Affordances of mobile virtual reality and their role in learning and teaching

Photos from lessons using Google expeditions and a simulation of the Respiratory System (one of the over 600 Google Expeditions)

Conference paper on affordances of Google Expeditions

On 5th July, we presented our paper 'Affordances of Mobile Virtual Reality and their Role in Learning and Teaching' (available from Open University's Research Repository at the British Computer Society Interaction Conference at University of Sunderland.

In this paper, we have reported the technological affordances of a virtual reality smartphone-driven educational app – Google Expeditions. An affordance implies the educators' and students' perceptions of how Google Expeditions (GEs) mobile virtual reality support their teaching and learning, and influence their experiences with virtual reality (VR).
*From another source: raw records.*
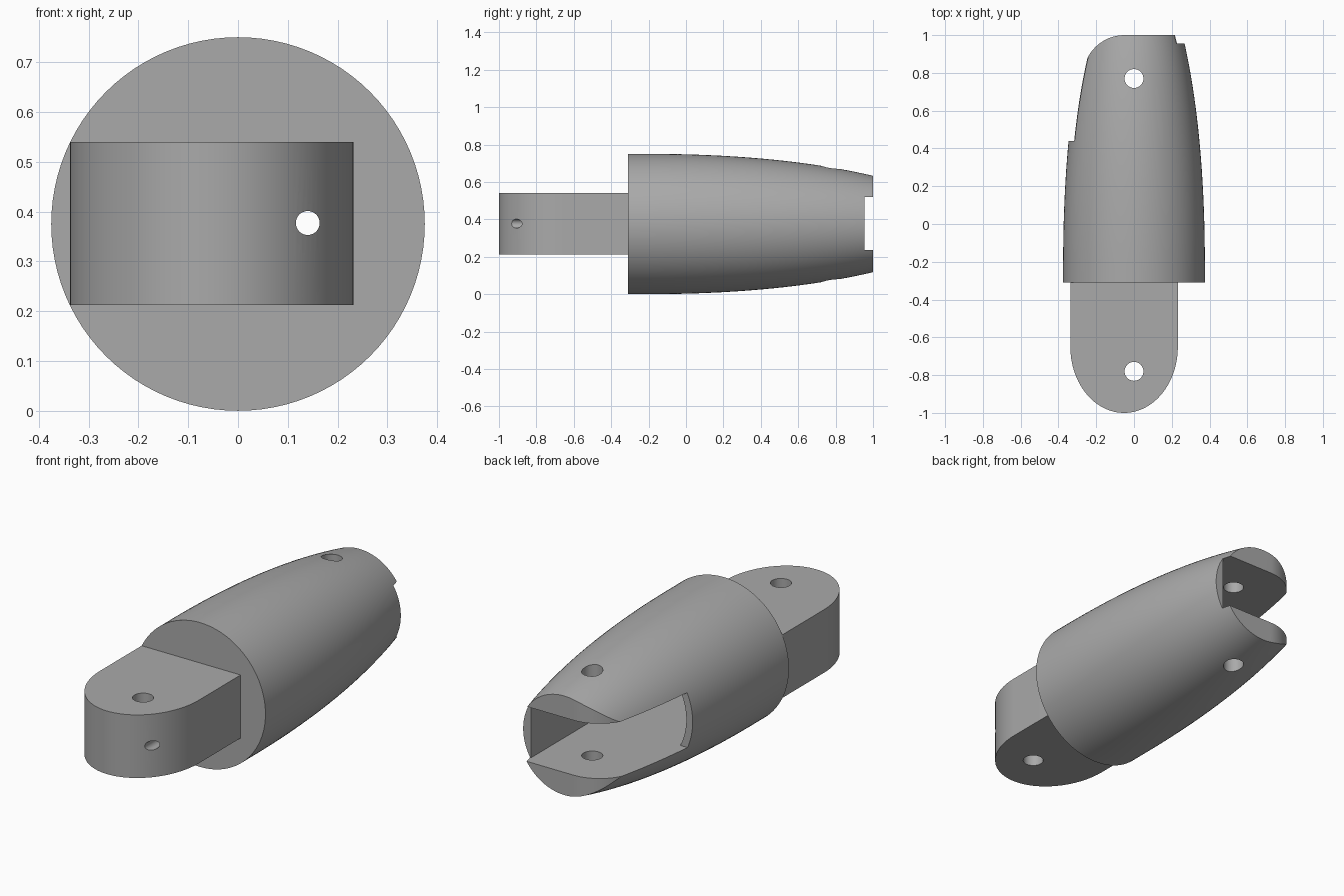
import bpy, bmesh
from math import pi, sin, cos, sqrt
from mathutils import Matrix, Vector

cube = bpy.data.objects.get("Cube")
if cube:
    bpy.data.objects.remove(cube, do_unlink=True)

AXIS_Z = 0.375
SLOT = (0.235, 0.52)     # bottom and top of the joint slot

grey = bpy.data.materials.new("light grey")
grey.use_nodes = True
colour = (0.4, 0.4, 0.4, 1)
grey.diffuse_color = colour
grey.node_tree.nodes["Principled BSDF"].inputs["Base Color"].default_value = colour


def add_object(name, bm):
    bmesh.ops.recalc_face_normals(bm, faces=bm.faces)
    mesh = bpy.data.meshes.new(name)
    bm.to_mesh(mesh)
    bm.free()
    mesh.materials.append(grey)
    obj = bpy.data.objects.new(name, mesh)
    bpy.context.collection.objects.link(obj)
    return obj


def prism(name, outline, low, high, axis="z"):
    """Extrude a plan (x, y) along z, or a section (x, z) along y."""
    bm = bmesh.new()
    place = (lambda a, b: (a, b, low)) if axis == "z" else (lambda a, b: (a, low, b))
    step = Vector((0, 0, high - low) if axis == "z" else (0, high - low, 0))
    face = bm.faces.new([bm.verts.new(place(a, b)) for a, b in outline])
    out = bmesh.ops.extrude_face_region(bm, geom=[face])
    bmesh.ops.translate(bm, vec=step, verts=[v for v in out["geom"] if isinstance(v, bmesh.types.BMVert)])
    return add_object(name, bm)


def rect(x0, x1, y0, y1):
    return [(x0, y0), (x1, y0), (x1, y1), (x0, y1)]


def arc(cx, cy, rx, ry, start, end, n=32):
    return [(cx + rx * cos(start + (end - start) * i / n),
             cy + ry * sin(start + (end - start) * i / n)) for i in range(n + 1)]


def circle(cx, cy, r):
    return arc(cx, cy, r, r, 0, 2 * pi, 40)[:-1]


def carve(target, cutters):
    bpy.context.view_layer.objects.active = target
    for cutter in cutters:
        cutter.hide_render = True
        mod = target.modifiers.new(cutter.name, "BOOLEAN")
        mod.operation, mod.solver, mod.object = "DIFFERENCE", "EXACT", cutter
        bpy.ops.object.modifier_apply(modifier=mod.name)
        bpy.data.objects.remove(cutter, do_unlink=True)


def smooth(obj):
    bpy.ops.object.select_all(action="DESELECT")
    obj.select_set(True)
    bpy.context.view_layer.objects.active = obj
    bpy.ops.object.shade_smooth_by_angle(angle=0.45)


def radius(y):
    t = y + 0.2
    return 0.375 if t < 0 else 0.375 - 0.065 * t**2 - 0.0115 * t**4


# Tapered round body, lofted along y
bm = bmesh.new()
rings = []
for i in range(25):
    y = -0.31 + 1.31 * i / 24
    rings.append([bm.verts.new((x, y, z)) for x, z in arc(0, AXIS_Z, radius(y), radius(y), 0, 2 * pi, 96)[:-1]])
for a, b in zip(rings, rings[1:]):
    for j in range(96):
        k = (j + 1) % 96
        bm.faces.new((a[j], a[k], b[k], b[j]))
bm.faces.new(rings[0])
bm.faces.new(rings[-1])
body = add_object("finger_body", bm)

# Deep pocket behind the slot, leaving a thin curved shell at its right
half = (SLOT[1] - SLOT[0]) / 2
mid = (SLOT[0] + SLOT[1]) / 2
sweep = sin_half = half / 0.31
pocket = [(0.222, SLOT[1])]
for i in range(17):
    dz = half - 2 * half * i / 16
    pocket.append((-sqrt(0.31**2 - dz**2), mid + dz))
pocket.append((0.222, SLOT[0]))

# Rounded outer corner of the two prongs
corner = arc(-0.05, 0.78, 0.22, 0.22, pi / 2, pi) + [(-0.5, 0.78), (-0.5, 1.1), (-0.05, 1.1)]

carve(body, [
    prism("slot_cutter", rect(-0.5, 0.222, 0.44, 1.1), *SLOT),
    prism("notch_cutter", rect(0.1, 0.5, 0.955, 1.1), *SLOT),
    prism("pocket_cutter", pocket, -0.15, 0.5, "y"),
    prism("corner_cutter", corner, -0.1, 0.9),
    prism("pin_hole_cutter", circle(0, 0.77, 0.05), -0.1, 0.9),
    prism("cord_hole_cutter", circle(0.14, 0.377, 0.024), -0.4, 0.3, "y"),
])
smooth(body)

# Hinge tongue with an elliptical tip
plan = [(0.232, -0.3), (-0.337, -0.3)] + arc(-0.0525, -0.65, 0.2845, 0.35, pi, 2 * pi, 64)
tongue = prism("hinge_tongue", plan, 0.212, 0.54)
carve(tongue, [
    prism("pin_hole_cutter", circle(0, -0.78, 0.05), -0.1, 0.9),
    prism("cord_hole_cutter", circle(0.14, 0.377, 0.024), -1.1, -0.2, "y"),
])
smooth(tongue)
Based on a large exploratory study in Google-funded Virtual Reality Research Award, we have identified 10 affordances of GEs in our data. In the paper, for each of the affordances, we discuss the perceptions of our participants: how their experiences of learning and teaching with VR were shaped by GE’s affordances. For each of the affordances and the associated perceptions, we have included quotes to exemplify the experiences.
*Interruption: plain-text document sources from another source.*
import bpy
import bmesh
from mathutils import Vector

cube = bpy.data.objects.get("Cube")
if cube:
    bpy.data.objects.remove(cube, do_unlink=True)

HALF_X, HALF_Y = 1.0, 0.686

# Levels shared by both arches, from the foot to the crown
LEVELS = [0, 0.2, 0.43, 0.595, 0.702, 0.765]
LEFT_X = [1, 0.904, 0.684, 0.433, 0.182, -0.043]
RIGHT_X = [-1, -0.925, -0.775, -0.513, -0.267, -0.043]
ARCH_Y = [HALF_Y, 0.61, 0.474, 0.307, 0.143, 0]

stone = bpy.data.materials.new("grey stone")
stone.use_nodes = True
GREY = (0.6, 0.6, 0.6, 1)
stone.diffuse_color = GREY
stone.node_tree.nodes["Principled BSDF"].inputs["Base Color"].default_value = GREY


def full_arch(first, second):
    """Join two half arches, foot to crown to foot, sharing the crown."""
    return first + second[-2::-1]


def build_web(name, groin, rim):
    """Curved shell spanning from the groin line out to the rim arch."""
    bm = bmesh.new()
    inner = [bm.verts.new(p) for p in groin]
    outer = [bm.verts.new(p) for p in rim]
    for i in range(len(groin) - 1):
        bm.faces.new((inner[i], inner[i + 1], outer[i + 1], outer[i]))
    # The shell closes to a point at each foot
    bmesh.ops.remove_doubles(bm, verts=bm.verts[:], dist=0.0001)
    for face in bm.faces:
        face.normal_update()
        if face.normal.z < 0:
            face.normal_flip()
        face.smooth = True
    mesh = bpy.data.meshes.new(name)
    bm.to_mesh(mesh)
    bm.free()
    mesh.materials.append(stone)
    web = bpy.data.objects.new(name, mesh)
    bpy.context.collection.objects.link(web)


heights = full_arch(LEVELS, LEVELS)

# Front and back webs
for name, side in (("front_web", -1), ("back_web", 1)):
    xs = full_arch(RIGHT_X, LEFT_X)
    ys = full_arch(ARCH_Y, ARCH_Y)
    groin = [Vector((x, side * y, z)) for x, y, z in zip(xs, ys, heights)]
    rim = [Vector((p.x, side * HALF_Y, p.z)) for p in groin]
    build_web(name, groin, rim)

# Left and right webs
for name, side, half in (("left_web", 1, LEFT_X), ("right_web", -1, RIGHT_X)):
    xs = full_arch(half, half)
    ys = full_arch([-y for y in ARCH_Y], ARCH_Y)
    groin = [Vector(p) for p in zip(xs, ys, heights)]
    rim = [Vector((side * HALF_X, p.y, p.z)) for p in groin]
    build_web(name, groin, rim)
Role of Affordances of Google Expeditions in Learning and Teaching

We discuss how these empirically-derived affordances support pedagogical approaches of:

  • experiential learning; 
  • bridging virtual fieldwork with physical field trips; and
  • inquiry-based learning. 
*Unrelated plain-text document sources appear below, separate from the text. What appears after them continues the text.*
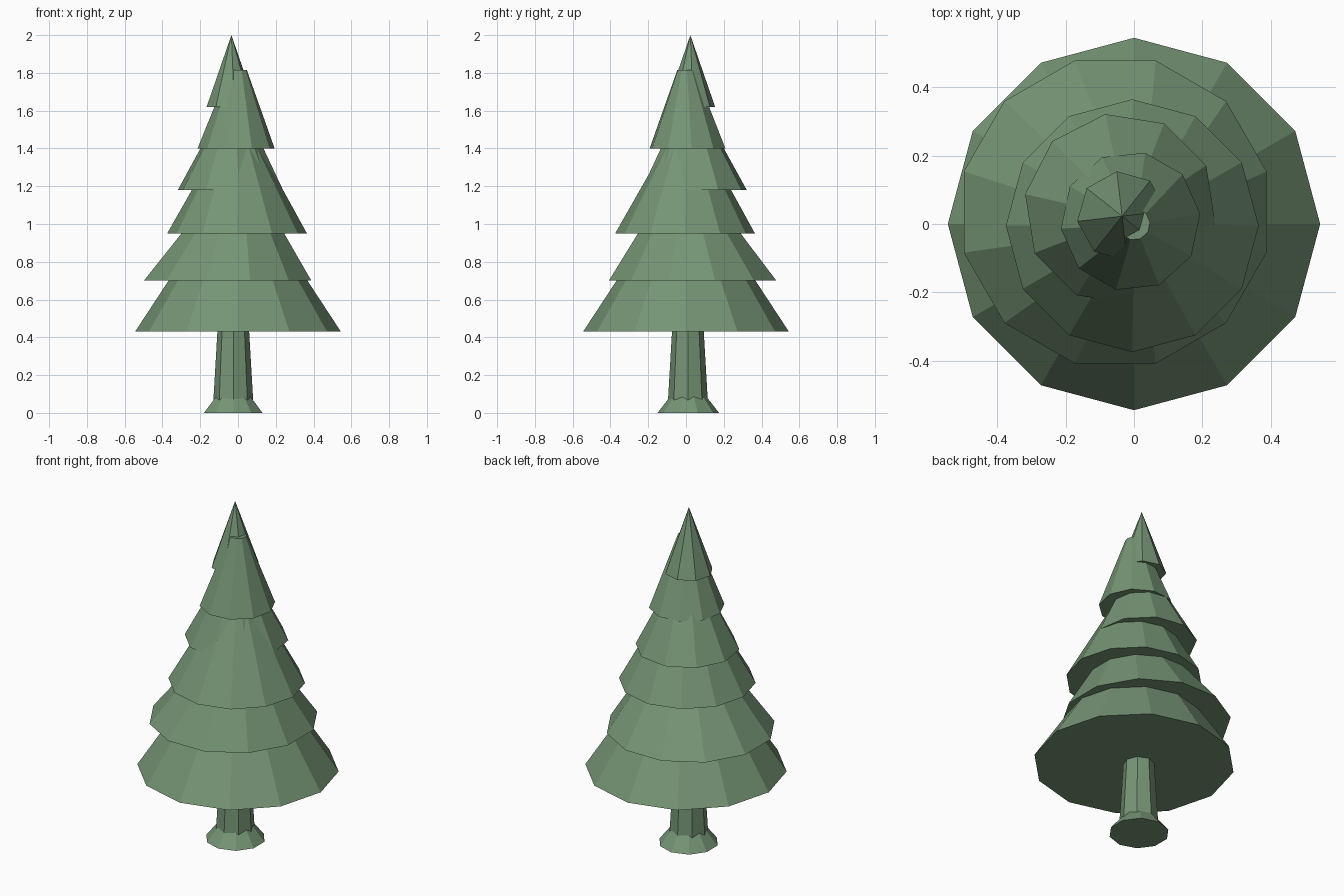
import bpy, bmesh
from math import cos, sin, radians, tau

if "Cube" in bpy.data.objects:
    bpy.data.objects.remove(bpy.data.objects["Cube"])

green = bpy.data.materials.new("pine_green")
green.diffuse_color = (0.18, 0.30, 0.18, 1)
green.use_nodes = True
green.node_tree.nodes["Principled BSDF"].inputs["Base Color"].default_value = green.diffuse_color


def frustum(name, sides, phase, base, top):
    """Closed flat-faced cone; base and top are (x, y, z, radius)."""
    bm = bmesh.new()

    def ring(x, y, z, r):
        angles = [radians(phase) + tau * i / sides for i in range(sides)]
        return [bm.verts.new((x + r * cos(a), y + r * sin(a), z)) for a in angles]

    low = ring(*base)
    bm.faces.new(low[::-1])
    if top[3] == 0:
        high = [bm.verts.new(top[:3])]
    else:
        high = ring(*top)
        bm.faces.new(high)
    for i in range(sides):
        j = (i + 1) % sides
        if len(high) == 1:
            bm.faces.new((low[i], low[j], high[0]))
        else:
            bm.faces.new((low[i], low[j], high[j], high[i]))
    mesh = bpy.data.meshes.new(name)
    bm.to_mesh(mesh)
    bm.free()
    mesh.materials.append(green)
    bpy.context.collection.objects.link(bpy.data.objects.new(name, mesh))


# Trunk and its flared foot
frustum("trunk", 8, 90, (-0.025, 0.01, 0.02, 0.108), (-0.025, 0.01, 0.50, 0.080))
frustum("trunk_flare", 10, 90, (-0.025, 0.012, 0, 0.163), (-0.025, 0.012, 0.10, 0.085))

# Foliage tiers, bottom to top: sides, phase, base, top
tiers = [
    (12, 0, (0, 0, 0.43, 0.545), (0, 0, 1.07, 0.125)),
    (12, 15, (-0.055, 0.035, 0.70, 0.459), (0, 0, 1.20, 0.104)),
    (12, 0, (-0.005, -0.005, 0.95, 0.370), (0, 0, 1.46, 0.085)),
    (10, 27, (-0.040, 0.043, 1.18, 0.282), (-0.025, 0.025, 1.60, 0.066)),
    (10, 6, (-0.010, 0.008, 1.40, 0.205), (0, 0, 1.815, 0.047)),
    (8, 6.6, (-0.035, 0.023, 1.62, 0.132), (-0.035, 0.023, 2.0, 0)),
]
for n, tier in enumerate(tiers, 1):
    frustum(f"foliage_tier_{n}", *tier)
Adoption of Virtual Reality in Education

We discuss that the adoption of Google Expeditions or Virtual Reality, in general, in
education is limited by various factors:

  • the discipline/subject being studied;
  • match with the curriculum; and
  • resources available including time, budgets and opportunities for continuing professional development of educators.

Our findings suggest that the most effective use of VR will be when it is combined with other technologies such as videos, podcasts, wikis, blogs or forums, and mobile apps.

The adoption of VR in education is still in its infancy and its development will progress and mature as educators (and students) perceive and exploit the affordances of this technology for their teaching and learning. 

Please have a look at our paper  and please leave your comments/queries below. 


Dr Ana-Despina Tudor and Professor Shailey Minocha at The Open University, UK 

Dr. Matthew Kam, Research Lead, Google Education Products Team

The project partners in the UK are:

Field Studies Council (Dr Steve Tilling and Mr David Morgan);

Association for Science Education (Mr Richard Needham and Ms Marianne Cutler); and

Geographical Association (Ms Rebecca Kitchen).